After the Tooley Street Fire, an act of parliament was passed to establish a new fire service...

The first public fire brigade...

Before the Metropolitan Fire Brigade Act was passed in 1865, London's firefighters weren't public servants – they were employed by insurance companies. Learn more more about the early fire brigades and the London Fire Engine Establishment (LFEE).

Then, in 1861, everything changed. A huge fire broke out at Cotton's Wharf, which took 2 weeks to extinguish – causing millions of pounds of damage. The Tooley Street Fire saw insurance companies ask parliament to relieve them of their responsibilities.

 

Historical Fire Engine

The Metropolitan Fire Brigade

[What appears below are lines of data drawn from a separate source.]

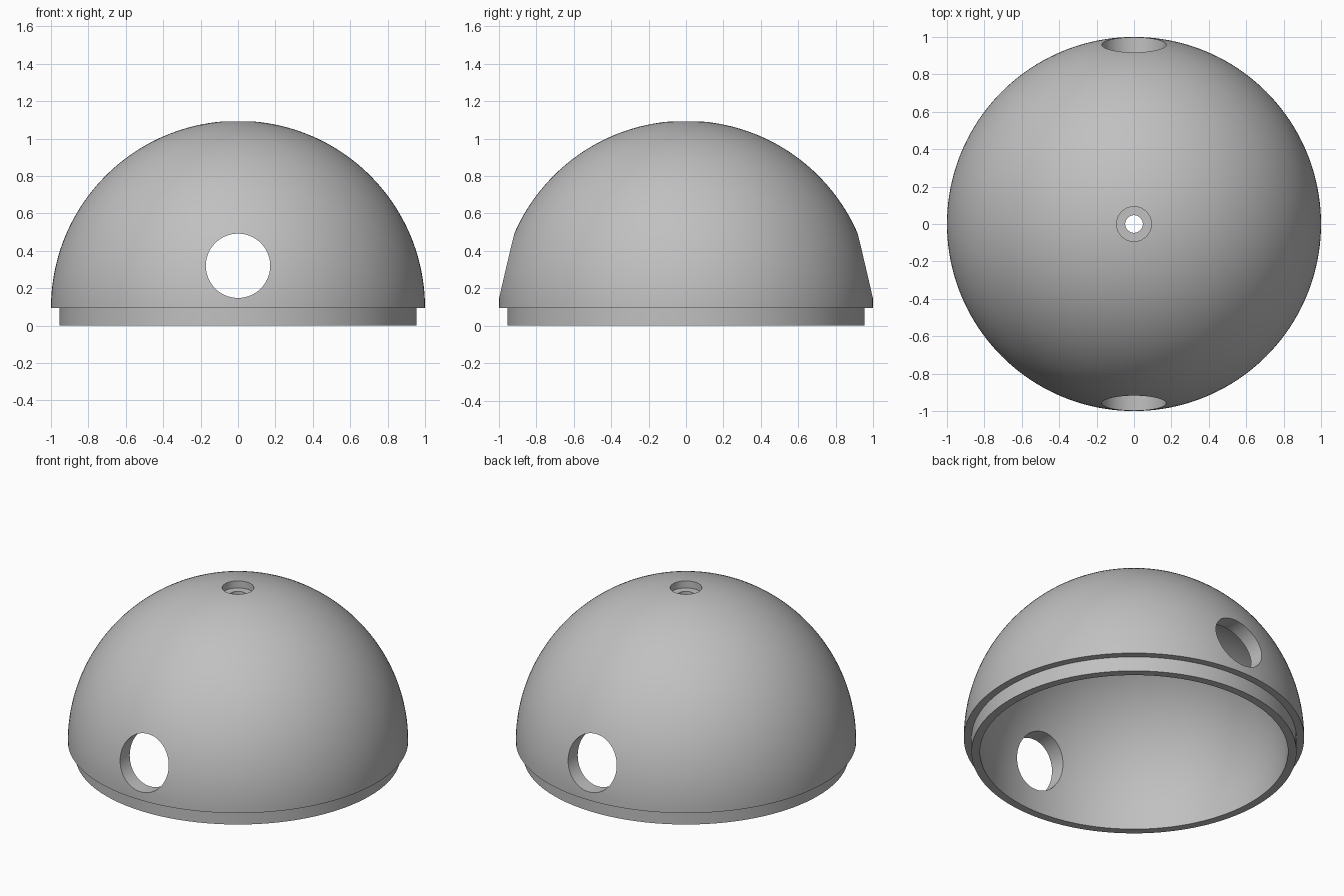
import bpy
import bmesh
from math import sin, cos, asin, pi, radians
from mathutils import Vector

default = bpy.data.objects.get("Cube")
if default:
    bpy.data.objects.remove(default, do_unlink=True)

SEGMENTS = 160
RINGS = 48
BASE = 0.095            # height of the step, centre of the dome
OUTER, INNER = 1.0, 0.905
LIP = 0.955
BORE, RECESS = 0.047, 0.093
RECESS_FLOOR = 1.045
PORT_RADIUS, PORT_Z = 0.172, 0.32


def arc(radius, stop_radius):
    """Quarter arc from the dome's equator up to the given distance from the axis."""
    end = pi / 2 - asin(stop_radius / radius)
    return [(radius * cos(end * i / RINGS), BASE + radius * sin(end * i / RINGS))
            for i in range(RINGS + 1)]


# Plain grey material
grey = bpy.data.materials.new("plain_grey")
colour = (0.53, 0.53, 0.53, 1)
grey.use_nodes = True
grey.diffuse_color = colour
grey.node_tree.nodes["Principled BSDF"].inputs["Base Color"].default_value = colour

# Hollow dome: closed wall section with lip, bore and recess, turned around z
section = [(INNER, 0), (LIP, 0), (LIP, BASE)]
section += arc(OUTER, RECESS)
section += [(RECESS, RECESS_FLOOR), (BORE, RECESS_FLOOR)]
section += reversed(arc(INNER, BORE))

bm = bmesh.new()
verts = [bm.verts.new((r, 0, z)) for r, z in section]
edges = [bm.edges.new((a, b)) for a, b in zip(verts, verts[1:] + verts[:1])]
bmesh.ops.spin(bm, geom=verts + edges, cent=Vector(), axis=(0, 0, 1),
               angle=2 * pi, steps=SEGMENTS, use_merge=True)
bmesh.ops.remove_doubles(bm, verts=bm.verts, dist=0.0001)
bmesh.ops.recalc_face_normals(bm, faces=bm.faces)
mesh = bpy.data.meshes.new("dome_shell")
bm.to_mesh(mesh)
bm.free()
mesh.materials.append(grey)
dome = bpy.data.objects.new("dome_shell", mesh)
bpy.context.collection.objects.link(dome)

# Round side ports drilled straight through from front to back
bpy.ops.mesh.primitive_cylinder_add(vertices=96, radius=PORT_RADIUS, depth=3,
                                    location=(0, 0, PORT_Z),
                                    rotation=(pi / 2, 0, 0))
drill = bpy.context.object
drill.name = "port_cutter"
drill.hide_render = True
drill.data.materials.append(grey)

bpy.ops.object.select_all(action="DESELECT")
dome.select_set(True)
bpy.context.view_layer.objects.active = dome
cut = dome.modifiers.new("ports", "BOOLEAN")
cut.operation = "DIFFERENCE"
cut.solver = "EXACT"
cut.object = drill
bpy.ops.object.modifier_apply(modifier=cut.name)
bpy.data.objects.remove(drill, do_unlink=True)

# Smooth walls with crisp rims
bpy.ops.object.shade_smooth_by_angle(angle=radians(30))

The Metropolitan Fire Brigade (MFB) was formed in 1866 after insurance companies told the government they were unwilling to be responsible for London's fire protection due to escalating compensation costs.

Did you know?

The Metropolitan Police were originally chosen to take control of the MFB but it was decided this would be too complicated and the Metropolitan Board of Works was given the responsibility.

The headquarters for the MFB was at Southwark Training Centre and the Chief Officer lived in in the adjoining building, Winchester House.

Captain Sir Eyre Massey Shaw became Chief Officer of the MFB

Chief Officer Massey Shaw

Captain Sir Eyre Massey Shaw became Chief Officer of the MFB and changed it significantly.

He established a new rank system; introduced a new uniform; built new fire stations and introduced advanced technology to improve the service.

Shaw the innovator – a father of modern firefighting

Massey Shaw brought in steam fire engines that could pump, on average, 300 gallons of water a minute. They were well equipped for putting out fires - as long as the boilers were kept warm enough to raise the steam.

Horses were used to pull the engines and they were housed at the station with the firefighters. Sloping floors in fire stations allowed engines to move out more easily - this was called 'on the run', a term still used today.

Historical photo of gold fire helmet

Did you know...?

In 1866, Chief Fire Officer Captain Sir Eyre Massey Shaw introduced a new uniform consisting of a blue double-breasted serge tunic and trousers.

Each firefighter would have carried an axe and a hose spanner.

The firefighter would also wear a number on their tunic. This number represented a person's rank and the number decreased as their seniority increased.

He also designed our iconic brass helmets.